3. AUTHENTIC ZIMBABWEAN CUISINE:
As you’re seated, your first African experience is a cup of Chibuku [an African beer made out of sorghum and maize] served in an enamel cup [Africa’s version of bone china]. Although The Boma caters for everyone’s tastes, it also specializes in a wide variety of traditional Zimbabwean dishes for the more adventurous foodie.
• Smoked crocodile tail
• Deep-fried Kapenta [little fish]
• Sadza [thick maize meal served as starch]
• Tender warthog fillet [highly recommended]
• Kudu steak
• Impala kebabs
• Zambezi bream [fish]
• Nyimo beans
• Potjie [stew cooked in a cast iron pot on the fire]
• Guinea Fowl
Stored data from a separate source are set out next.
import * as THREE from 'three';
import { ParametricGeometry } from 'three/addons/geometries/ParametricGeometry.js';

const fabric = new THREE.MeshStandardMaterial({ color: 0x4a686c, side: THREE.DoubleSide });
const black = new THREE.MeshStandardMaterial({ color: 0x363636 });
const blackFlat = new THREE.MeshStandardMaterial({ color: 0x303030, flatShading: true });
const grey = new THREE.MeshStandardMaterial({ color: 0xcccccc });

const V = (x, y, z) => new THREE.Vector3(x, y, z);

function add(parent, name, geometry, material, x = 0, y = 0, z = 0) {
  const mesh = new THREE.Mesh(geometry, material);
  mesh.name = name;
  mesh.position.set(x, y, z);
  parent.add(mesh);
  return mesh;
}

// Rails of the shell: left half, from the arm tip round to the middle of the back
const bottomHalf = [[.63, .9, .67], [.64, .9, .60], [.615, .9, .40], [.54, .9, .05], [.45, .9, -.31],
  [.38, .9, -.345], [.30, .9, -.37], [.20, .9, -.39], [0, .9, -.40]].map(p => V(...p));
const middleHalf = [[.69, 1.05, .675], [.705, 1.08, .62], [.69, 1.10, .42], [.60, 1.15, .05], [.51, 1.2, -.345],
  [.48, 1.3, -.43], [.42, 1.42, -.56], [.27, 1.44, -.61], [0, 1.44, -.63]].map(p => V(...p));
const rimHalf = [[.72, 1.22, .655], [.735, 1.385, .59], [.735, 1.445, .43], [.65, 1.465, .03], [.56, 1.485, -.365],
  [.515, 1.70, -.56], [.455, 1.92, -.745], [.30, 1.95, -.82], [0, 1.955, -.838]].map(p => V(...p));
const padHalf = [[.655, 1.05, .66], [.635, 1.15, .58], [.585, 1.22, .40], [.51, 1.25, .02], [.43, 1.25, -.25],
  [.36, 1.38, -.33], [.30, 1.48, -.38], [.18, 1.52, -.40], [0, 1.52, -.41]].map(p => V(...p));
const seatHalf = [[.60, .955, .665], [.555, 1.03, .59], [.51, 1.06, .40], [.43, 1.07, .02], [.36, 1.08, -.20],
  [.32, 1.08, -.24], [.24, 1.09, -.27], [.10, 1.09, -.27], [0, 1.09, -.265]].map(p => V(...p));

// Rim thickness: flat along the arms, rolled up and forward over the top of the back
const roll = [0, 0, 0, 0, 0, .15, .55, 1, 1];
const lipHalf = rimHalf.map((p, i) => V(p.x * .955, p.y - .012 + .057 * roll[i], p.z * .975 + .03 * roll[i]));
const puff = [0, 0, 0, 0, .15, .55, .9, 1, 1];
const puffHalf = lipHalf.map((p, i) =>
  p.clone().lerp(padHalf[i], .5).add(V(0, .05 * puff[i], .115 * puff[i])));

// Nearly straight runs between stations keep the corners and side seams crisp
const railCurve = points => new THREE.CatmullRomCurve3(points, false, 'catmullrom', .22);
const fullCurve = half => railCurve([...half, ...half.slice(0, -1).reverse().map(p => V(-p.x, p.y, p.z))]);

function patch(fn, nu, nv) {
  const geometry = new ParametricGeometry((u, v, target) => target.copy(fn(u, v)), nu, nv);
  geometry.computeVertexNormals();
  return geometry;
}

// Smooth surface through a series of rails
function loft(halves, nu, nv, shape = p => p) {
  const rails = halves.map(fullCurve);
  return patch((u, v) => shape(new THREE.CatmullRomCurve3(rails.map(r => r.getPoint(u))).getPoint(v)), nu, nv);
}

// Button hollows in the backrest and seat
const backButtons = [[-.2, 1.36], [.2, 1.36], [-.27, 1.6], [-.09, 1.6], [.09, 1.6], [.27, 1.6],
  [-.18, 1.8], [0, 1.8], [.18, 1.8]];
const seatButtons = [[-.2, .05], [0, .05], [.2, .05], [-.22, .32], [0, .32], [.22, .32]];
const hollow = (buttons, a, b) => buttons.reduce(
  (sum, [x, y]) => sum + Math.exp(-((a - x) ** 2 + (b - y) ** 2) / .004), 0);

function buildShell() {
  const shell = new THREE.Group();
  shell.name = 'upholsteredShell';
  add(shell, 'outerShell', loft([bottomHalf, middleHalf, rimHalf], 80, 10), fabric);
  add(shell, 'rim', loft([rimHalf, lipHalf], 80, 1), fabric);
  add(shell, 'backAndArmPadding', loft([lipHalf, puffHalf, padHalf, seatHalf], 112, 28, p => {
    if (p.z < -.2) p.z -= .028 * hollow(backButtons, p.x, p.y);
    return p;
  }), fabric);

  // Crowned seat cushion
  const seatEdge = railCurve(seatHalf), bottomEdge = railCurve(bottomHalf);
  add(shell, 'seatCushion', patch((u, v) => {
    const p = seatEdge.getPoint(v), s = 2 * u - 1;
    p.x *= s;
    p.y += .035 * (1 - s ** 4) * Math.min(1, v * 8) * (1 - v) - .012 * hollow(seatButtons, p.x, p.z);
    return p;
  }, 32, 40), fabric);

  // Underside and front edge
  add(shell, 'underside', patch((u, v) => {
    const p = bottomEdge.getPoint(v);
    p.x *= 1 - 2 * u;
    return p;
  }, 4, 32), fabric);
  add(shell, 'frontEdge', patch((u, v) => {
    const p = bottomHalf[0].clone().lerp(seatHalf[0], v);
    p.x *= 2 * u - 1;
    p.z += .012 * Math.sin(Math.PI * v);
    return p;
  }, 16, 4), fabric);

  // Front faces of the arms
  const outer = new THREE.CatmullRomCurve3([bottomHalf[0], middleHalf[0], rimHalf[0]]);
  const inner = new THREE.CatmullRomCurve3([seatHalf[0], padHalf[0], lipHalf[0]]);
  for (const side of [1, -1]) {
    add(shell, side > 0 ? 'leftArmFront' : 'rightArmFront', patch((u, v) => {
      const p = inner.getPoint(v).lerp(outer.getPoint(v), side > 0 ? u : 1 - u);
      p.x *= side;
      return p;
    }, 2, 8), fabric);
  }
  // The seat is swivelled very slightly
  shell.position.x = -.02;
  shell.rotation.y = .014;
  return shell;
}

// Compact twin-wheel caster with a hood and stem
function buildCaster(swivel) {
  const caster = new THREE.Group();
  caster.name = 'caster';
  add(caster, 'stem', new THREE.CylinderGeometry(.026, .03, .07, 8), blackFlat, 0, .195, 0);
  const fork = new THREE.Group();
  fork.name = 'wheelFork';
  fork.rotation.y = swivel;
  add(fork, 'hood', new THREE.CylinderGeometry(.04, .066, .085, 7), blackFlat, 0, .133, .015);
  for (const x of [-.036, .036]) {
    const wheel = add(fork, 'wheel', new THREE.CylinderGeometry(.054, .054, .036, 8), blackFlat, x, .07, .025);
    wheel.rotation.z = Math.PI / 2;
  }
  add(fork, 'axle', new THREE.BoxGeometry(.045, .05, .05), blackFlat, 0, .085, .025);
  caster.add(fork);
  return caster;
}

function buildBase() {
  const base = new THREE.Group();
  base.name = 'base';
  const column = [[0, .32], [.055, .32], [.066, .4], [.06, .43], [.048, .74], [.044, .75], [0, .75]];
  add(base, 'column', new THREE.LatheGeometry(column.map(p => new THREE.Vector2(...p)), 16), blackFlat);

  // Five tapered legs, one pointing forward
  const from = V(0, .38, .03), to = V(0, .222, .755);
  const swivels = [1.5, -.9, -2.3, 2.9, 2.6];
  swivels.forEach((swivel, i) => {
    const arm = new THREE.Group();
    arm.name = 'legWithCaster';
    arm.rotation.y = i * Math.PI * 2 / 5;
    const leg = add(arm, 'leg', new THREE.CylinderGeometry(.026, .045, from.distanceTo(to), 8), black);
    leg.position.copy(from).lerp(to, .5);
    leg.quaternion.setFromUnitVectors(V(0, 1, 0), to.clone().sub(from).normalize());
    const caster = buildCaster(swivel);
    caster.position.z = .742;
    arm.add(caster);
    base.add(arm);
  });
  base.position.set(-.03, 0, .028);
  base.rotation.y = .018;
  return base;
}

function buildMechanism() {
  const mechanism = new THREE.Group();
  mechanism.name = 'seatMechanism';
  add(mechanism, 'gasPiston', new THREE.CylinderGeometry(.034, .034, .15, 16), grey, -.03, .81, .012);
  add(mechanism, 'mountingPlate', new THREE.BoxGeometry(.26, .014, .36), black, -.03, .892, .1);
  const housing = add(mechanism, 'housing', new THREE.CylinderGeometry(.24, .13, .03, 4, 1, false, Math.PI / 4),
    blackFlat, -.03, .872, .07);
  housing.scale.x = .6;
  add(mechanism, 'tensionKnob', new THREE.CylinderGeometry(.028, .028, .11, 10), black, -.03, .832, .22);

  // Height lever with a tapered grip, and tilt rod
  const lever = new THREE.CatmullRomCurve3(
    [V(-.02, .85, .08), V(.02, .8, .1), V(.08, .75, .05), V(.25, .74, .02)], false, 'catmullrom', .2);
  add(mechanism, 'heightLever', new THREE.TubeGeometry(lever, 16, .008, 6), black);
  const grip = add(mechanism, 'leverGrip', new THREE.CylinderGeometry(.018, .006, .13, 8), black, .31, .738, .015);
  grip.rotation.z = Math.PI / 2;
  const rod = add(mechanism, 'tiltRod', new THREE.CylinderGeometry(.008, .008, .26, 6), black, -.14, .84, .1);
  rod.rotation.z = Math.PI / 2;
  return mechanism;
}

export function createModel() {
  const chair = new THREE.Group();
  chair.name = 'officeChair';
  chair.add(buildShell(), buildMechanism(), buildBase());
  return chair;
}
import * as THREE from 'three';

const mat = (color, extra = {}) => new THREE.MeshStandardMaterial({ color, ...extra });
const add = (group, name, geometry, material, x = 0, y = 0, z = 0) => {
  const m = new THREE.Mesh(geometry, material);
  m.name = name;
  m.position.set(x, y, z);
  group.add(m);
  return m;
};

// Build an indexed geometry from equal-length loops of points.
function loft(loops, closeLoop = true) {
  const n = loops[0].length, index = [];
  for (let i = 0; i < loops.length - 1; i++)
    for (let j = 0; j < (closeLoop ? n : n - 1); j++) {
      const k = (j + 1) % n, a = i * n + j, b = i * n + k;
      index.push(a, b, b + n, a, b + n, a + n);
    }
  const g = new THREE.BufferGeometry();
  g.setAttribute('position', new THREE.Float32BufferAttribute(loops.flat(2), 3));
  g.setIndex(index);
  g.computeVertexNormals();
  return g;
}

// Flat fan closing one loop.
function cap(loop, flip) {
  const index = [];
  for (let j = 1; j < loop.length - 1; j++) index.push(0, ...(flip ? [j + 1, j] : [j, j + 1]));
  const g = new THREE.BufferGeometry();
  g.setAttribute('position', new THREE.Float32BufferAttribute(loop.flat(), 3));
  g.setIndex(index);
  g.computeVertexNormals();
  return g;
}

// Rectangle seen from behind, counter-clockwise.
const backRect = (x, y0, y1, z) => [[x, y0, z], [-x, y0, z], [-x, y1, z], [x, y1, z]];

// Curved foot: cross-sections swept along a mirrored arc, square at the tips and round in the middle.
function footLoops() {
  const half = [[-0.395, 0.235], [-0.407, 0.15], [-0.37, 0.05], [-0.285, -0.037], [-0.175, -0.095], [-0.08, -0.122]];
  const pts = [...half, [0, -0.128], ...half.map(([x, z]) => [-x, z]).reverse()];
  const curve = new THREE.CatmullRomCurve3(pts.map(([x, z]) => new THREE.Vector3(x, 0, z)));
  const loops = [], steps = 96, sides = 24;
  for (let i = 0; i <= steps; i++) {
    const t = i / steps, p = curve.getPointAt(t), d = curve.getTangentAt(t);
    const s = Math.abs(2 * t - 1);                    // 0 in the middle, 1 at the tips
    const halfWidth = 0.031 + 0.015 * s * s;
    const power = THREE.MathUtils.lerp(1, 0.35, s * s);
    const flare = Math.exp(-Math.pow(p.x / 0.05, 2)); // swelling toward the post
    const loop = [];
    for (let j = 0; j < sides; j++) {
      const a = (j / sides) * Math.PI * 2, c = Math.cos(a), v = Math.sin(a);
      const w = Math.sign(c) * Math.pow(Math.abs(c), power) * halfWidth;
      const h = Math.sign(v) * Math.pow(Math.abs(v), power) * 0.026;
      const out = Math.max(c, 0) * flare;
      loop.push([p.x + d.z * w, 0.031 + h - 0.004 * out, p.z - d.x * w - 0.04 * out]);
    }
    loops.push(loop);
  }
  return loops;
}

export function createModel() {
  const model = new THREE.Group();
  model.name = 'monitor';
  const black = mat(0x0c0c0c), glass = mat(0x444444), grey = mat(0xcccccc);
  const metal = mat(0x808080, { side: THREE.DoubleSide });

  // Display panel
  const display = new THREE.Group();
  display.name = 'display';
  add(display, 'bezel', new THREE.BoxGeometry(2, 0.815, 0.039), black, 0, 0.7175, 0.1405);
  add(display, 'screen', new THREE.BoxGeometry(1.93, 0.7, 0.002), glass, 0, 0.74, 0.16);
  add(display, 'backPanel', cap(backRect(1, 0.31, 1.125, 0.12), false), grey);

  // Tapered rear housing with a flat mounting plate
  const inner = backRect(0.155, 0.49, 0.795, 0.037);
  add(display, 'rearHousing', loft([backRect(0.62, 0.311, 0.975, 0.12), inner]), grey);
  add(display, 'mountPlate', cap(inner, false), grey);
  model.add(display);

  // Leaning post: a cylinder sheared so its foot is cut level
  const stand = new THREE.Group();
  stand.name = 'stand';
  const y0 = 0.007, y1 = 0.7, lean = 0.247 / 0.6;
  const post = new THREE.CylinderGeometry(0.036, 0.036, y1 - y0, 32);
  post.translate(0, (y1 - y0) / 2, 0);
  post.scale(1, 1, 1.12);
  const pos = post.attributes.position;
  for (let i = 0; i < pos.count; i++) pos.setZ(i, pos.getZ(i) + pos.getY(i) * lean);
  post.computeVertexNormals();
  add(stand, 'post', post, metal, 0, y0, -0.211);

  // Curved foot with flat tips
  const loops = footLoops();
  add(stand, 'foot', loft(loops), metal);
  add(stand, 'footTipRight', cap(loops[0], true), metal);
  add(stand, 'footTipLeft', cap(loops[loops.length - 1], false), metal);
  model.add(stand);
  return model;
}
A Boma is traditionally known as ‘The Place of Eating’ and that’s exactly what you do. The delicious three-course meal is served buffet style, so you’re able to choose your favorite dishes, try a little bit of everything or simply keep going back for more!
4. THE MUSIC:
After dinner, the real fun begins. Traditionally dressed performers gather around the middle of the restaurant and begin to entertain you with their talented, powerful yet effortless drum show. There’s something truly special about it. It almost leaves you feeling a little emotional as if you’re giving a piece of your heart to Africa right there and then.
Once the show is over, they walk around the restaurant handing every guest a drum and together in unison, they teach you to pound the drum to harmonious beats. The noise can be heard from a few kilometers away, tempting all ears to join in the fun. Your foot will still be tapping to the beat a few days later – guaranteed.
5. THE MOPANE WORMS:
In Zimbabwe, mopane worms are a staple part of the diet in rural areas and are considered a delicacy. They can be eaten dry, as crunchy as potato chips, or cooked and drenched in sauce. Daring to give one a go, The Boma will offer a certificate of proof, in case your friends and family don’t quite believe you.
6. THE CURIOS:
Talented craftsman gather in and around The Boma, tempting guests with their impressive hand-made sculptures as a little reminder of Africa. You’ll be seriously blown away by the craftsmanship that goes into these pieces of art.
Book your Boma experience with Pure Africa Experiences.
Book online Enquire Now